What the task requires: Please copy every line from the following entries in which the word "return" appears.

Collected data
____________
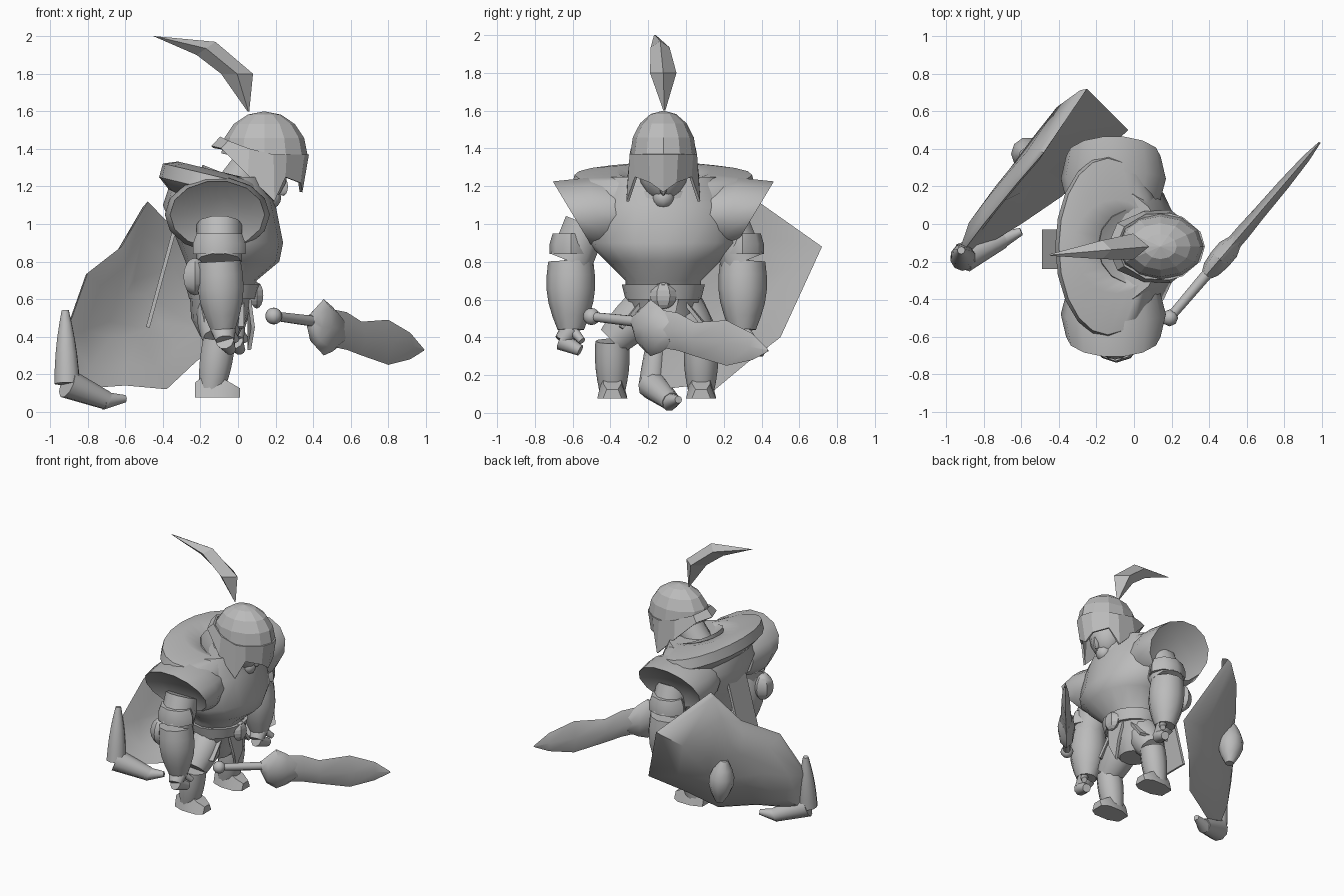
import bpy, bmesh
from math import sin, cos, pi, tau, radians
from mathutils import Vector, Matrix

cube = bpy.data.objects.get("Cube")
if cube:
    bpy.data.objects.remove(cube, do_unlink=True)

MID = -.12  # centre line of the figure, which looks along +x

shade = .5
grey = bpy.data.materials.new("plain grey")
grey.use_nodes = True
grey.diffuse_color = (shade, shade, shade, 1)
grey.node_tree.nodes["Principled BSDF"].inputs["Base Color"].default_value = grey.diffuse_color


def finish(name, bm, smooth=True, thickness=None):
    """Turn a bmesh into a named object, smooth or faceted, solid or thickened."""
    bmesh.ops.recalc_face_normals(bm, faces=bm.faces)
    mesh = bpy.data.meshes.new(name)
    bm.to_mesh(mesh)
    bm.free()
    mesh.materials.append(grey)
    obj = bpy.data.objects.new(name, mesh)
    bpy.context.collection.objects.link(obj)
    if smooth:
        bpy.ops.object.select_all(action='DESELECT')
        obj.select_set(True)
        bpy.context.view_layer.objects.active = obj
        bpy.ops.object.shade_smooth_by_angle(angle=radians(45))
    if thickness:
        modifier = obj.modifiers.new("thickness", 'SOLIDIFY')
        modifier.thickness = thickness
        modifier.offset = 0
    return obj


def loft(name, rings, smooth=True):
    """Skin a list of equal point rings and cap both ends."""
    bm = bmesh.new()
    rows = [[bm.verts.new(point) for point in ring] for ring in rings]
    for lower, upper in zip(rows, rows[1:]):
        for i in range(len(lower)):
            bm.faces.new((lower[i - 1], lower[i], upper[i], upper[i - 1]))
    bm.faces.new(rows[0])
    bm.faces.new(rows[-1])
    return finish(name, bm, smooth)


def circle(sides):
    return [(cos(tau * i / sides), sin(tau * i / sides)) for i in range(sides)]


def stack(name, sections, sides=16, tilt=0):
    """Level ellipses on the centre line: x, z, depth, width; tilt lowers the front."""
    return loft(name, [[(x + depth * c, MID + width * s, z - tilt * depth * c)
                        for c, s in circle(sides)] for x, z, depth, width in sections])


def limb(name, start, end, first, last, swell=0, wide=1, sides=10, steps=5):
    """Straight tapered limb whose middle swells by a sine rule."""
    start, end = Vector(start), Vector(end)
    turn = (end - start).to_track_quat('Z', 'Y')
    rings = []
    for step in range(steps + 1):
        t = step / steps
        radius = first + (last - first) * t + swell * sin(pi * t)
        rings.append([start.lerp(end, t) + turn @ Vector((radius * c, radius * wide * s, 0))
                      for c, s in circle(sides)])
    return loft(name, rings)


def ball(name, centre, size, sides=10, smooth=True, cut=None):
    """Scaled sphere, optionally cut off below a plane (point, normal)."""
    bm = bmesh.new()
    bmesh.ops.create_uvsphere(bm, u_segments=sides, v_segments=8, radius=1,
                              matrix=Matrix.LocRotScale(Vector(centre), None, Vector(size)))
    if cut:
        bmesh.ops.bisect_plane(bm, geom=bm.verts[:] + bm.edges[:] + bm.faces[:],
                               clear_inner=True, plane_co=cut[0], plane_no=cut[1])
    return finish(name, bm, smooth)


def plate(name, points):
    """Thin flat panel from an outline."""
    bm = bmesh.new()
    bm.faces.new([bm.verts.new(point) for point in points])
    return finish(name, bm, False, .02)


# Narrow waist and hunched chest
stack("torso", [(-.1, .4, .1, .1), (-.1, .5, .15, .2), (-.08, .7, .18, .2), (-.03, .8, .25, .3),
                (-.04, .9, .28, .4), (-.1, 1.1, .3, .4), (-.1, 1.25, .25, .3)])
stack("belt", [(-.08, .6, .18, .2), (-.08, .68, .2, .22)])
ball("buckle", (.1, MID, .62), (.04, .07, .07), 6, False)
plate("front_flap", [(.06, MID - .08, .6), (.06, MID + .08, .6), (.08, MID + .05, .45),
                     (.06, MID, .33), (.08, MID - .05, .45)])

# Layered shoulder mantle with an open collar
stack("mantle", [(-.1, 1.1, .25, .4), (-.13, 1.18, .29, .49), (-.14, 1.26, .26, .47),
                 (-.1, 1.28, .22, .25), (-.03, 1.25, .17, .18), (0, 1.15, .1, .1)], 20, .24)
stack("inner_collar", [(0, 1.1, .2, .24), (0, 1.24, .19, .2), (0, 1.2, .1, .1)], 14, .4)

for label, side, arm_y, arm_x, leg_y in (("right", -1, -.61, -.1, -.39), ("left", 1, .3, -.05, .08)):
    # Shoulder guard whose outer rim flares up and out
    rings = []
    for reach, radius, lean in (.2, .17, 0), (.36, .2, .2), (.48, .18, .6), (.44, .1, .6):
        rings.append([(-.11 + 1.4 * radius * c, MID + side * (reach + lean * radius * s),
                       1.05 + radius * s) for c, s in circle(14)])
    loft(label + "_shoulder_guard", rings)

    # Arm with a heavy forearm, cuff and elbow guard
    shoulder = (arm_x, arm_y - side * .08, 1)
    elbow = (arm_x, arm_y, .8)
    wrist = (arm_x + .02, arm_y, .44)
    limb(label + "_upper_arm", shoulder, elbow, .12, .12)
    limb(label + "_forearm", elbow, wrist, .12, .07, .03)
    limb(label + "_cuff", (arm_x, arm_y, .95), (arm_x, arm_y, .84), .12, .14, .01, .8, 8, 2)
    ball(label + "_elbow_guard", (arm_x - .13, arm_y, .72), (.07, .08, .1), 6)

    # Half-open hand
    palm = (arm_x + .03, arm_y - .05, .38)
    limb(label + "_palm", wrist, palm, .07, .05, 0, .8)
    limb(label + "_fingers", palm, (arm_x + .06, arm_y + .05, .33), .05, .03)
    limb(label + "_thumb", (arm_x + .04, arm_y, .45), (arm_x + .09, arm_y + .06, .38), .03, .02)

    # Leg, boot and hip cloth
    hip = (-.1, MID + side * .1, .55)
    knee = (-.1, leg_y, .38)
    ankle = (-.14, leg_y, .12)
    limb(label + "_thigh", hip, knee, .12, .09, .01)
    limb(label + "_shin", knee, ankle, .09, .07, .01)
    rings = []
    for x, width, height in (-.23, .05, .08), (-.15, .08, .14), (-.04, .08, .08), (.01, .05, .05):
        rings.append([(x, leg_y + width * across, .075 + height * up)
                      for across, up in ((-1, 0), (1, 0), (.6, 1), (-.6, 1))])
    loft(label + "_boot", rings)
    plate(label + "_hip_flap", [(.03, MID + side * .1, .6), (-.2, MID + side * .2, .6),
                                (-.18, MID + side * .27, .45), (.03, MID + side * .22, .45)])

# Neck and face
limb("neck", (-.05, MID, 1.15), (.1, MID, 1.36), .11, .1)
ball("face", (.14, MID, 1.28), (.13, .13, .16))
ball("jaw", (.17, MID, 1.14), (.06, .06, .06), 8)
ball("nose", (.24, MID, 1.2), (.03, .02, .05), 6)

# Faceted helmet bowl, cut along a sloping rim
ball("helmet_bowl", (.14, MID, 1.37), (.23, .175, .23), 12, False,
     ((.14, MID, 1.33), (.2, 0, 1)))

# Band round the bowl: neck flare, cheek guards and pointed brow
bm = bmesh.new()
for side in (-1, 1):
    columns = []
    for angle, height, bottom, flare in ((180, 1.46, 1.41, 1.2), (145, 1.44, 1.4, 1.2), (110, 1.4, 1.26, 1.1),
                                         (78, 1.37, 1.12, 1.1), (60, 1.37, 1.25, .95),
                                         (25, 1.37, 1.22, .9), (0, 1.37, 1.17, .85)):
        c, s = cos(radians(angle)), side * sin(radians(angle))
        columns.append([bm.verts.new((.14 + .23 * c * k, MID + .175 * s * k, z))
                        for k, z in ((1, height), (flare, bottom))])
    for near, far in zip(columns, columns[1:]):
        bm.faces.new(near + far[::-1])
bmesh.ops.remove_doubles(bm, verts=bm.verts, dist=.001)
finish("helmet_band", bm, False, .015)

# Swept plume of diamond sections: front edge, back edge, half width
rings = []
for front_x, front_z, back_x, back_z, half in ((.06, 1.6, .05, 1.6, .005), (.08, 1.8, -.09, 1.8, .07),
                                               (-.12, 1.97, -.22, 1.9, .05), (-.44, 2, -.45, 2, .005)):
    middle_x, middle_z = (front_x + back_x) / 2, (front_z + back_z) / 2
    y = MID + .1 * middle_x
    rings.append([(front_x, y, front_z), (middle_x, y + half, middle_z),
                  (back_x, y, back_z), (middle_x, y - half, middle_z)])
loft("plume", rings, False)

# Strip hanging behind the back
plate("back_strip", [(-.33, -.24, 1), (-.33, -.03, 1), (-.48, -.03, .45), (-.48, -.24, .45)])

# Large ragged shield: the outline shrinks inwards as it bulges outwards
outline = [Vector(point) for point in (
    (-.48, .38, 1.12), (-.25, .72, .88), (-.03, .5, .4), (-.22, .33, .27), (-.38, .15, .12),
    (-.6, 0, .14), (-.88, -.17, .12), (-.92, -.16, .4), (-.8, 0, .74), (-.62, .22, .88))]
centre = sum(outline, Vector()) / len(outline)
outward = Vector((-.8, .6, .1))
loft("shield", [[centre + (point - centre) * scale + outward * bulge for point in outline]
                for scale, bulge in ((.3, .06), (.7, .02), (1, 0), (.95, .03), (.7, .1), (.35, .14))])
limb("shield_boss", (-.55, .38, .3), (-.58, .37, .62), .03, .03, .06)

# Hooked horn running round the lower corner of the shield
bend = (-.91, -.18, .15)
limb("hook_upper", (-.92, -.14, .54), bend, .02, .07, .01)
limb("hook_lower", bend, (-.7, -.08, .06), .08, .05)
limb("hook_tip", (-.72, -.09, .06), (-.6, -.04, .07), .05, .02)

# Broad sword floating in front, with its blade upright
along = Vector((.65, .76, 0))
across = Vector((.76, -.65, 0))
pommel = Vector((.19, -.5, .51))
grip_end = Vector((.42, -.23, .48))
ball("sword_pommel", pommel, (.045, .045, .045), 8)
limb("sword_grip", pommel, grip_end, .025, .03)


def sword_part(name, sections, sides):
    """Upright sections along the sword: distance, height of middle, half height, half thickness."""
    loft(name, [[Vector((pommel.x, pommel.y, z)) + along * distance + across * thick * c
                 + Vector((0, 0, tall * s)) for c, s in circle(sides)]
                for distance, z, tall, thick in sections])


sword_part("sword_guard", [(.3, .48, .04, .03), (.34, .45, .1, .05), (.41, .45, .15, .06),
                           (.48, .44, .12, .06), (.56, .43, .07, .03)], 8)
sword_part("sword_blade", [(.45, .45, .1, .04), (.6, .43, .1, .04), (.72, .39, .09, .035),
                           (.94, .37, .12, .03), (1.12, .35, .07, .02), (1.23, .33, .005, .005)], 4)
____________
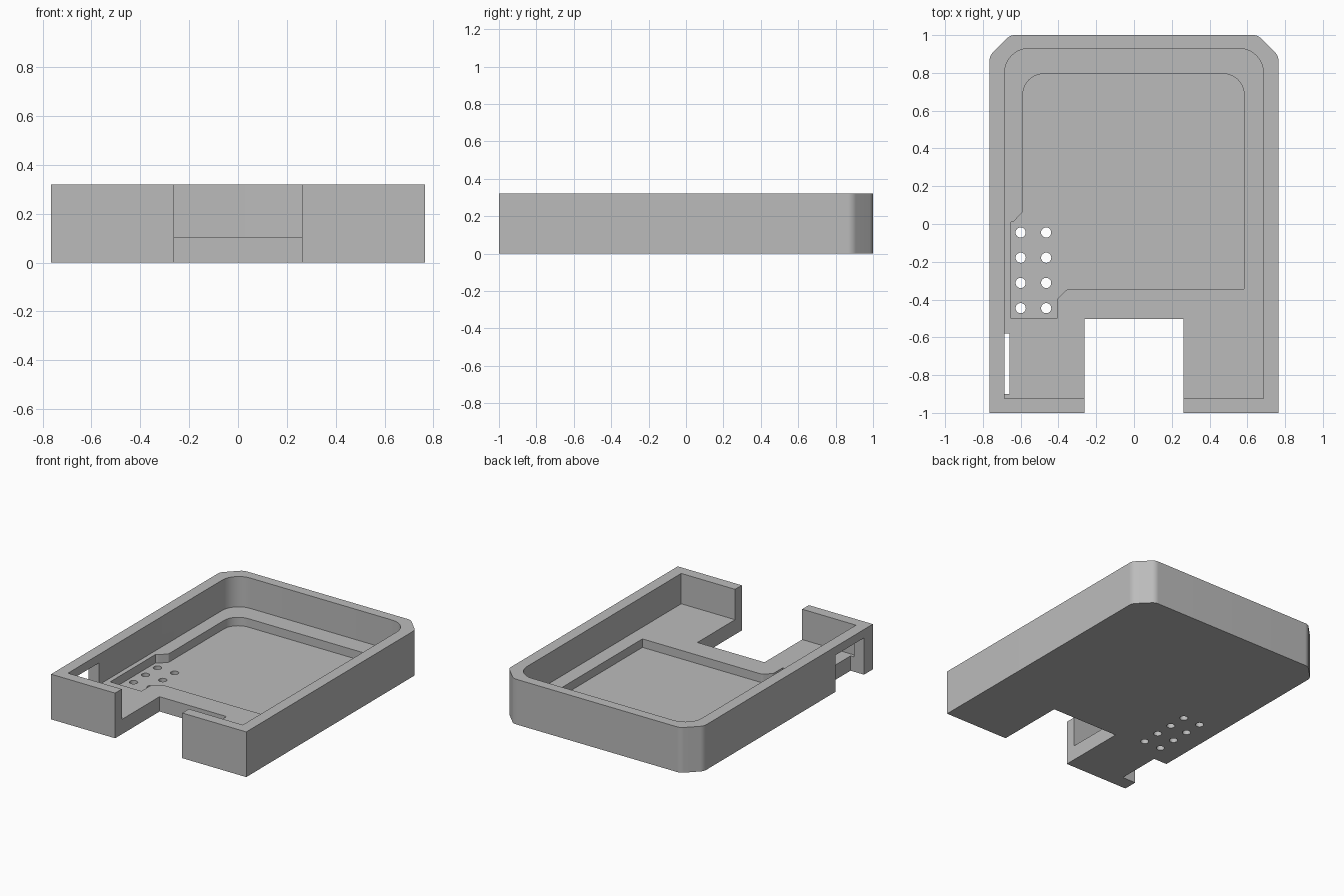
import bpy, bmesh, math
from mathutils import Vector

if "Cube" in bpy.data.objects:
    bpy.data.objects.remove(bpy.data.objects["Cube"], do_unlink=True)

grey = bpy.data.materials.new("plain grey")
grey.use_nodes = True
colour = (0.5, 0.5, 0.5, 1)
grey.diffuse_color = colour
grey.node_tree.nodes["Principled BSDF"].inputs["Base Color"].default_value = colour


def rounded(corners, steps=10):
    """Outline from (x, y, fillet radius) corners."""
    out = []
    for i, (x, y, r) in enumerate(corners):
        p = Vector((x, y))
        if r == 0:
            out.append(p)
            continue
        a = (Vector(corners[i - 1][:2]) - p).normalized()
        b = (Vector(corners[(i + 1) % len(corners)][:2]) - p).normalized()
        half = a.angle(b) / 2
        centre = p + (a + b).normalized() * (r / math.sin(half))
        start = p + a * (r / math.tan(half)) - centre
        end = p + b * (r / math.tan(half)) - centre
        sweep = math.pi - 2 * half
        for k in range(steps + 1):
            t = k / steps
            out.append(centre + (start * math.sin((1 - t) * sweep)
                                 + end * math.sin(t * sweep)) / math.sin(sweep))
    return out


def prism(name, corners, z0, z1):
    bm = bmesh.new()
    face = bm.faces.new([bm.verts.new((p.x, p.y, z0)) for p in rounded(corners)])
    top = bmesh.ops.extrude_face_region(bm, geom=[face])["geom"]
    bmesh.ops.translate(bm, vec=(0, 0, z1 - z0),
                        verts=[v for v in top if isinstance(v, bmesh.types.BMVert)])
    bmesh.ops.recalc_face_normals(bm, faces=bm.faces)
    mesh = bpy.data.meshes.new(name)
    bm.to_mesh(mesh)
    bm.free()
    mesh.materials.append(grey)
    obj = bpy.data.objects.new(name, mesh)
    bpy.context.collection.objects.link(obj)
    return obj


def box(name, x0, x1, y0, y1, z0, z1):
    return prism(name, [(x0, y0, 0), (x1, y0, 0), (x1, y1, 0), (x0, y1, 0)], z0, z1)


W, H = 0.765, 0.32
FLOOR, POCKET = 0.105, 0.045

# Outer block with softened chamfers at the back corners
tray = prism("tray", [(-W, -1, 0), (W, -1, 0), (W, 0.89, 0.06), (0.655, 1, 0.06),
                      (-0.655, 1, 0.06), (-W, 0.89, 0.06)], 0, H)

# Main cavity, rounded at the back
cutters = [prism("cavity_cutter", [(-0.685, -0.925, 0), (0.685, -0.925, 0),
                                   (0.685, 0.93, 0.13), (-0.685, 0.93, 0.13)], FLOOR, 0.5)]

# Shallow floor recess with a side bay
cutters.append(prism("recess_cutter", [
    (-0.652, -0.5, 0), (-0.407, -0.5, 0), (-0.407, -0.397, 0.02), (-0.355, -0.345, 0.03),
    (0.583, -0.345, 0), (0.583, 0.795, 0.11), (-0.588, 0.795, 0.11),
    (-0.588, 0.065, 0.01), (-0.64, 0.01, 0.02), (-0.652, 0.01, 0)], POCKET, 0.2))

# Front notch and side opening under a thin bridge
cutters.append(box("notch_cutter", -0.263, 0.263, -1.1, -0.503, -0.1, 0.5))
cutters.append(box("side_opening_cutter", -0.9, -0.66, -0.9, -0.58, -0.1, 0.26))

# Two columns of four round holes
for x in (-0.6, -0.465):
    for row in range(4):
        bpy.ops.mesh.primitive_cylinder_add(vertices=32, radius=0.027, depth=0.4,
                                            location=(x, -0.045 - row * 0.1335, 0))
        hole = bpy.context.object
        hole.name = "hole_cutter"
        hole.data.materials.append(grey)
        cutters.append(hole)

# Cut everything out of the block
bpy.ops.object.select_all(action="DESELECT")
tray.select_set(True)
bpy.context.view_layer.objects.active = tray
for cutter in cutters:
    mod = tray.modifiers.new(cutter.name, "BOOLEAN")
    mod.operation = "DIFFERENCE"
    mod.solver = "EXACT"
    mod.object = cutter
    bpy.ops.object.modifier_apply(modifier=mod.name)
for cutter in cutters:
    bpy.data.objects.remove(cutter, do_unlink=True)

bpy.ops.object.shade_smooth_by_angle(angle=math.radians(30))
____________
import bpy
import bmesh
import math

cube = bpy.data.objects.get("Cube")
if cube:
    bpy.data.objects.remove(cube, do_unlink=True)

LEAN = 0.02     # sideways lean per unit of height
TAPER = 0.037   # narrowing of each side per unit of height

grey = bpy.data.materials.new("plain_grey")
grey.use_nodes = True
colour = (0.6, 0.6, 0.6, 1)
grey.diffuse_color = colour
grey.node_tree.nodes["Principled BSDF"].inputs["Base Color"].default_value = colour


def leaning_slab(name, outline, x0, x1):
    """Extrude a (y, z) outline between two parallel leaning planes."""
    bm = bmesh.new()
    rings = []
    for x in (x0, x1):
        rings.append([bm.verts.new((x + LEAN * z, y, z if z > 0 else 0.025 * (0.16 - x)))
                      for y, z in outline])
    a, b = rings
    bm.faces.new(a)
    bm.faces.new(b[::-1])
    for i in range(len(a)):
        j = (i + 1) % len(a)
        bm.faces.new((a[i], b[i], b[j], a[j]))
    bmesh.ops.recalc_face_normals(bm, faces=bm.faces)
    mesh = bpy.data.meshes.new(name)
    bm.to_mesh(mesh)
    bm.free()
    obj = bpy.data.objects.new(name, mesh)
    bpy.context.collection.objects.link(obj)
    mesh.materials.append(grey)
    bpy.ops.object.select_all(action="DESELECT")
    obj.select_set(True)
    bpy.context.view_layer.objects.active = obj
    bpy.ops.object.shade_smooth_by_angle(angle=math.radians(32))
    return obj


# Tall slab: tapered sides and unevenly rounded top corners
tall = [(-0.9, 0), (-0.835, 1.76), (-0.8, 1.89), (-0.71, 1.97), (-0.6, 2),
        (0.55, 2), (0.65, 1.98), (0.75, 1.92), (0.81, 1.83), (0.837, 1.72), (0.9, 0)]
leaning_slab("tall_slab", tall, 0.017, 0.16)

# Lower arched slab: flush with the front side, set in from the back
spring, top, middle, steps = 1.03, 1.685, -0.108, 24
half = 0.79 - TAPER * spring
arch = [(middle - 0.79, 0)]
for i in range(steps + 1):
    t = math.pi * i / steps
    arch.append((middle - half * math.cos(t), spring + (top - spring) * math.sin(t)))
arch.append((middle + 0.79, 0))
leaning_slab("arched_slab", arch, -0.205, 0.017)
____________
Finished task:
    return obj
    return finish(name, bm, smooth)
    return [(cos(tau * i / sides), sin(tau * i / sides)) for i in range(sides)]
    return loft(name, [[(x + depth * c, MID + width * s, z - tilt * depth * c)
    return loft(name, rings)
    return finish(name, bm, smooth)
    return finish(name, bm, False, .02)
    return out
    return obj
    return prism(name, [(x0, y0, 0), (x1, y0, 0), (x1, y1, 0), (x0, y1, 0)], z0, z1)
    return obj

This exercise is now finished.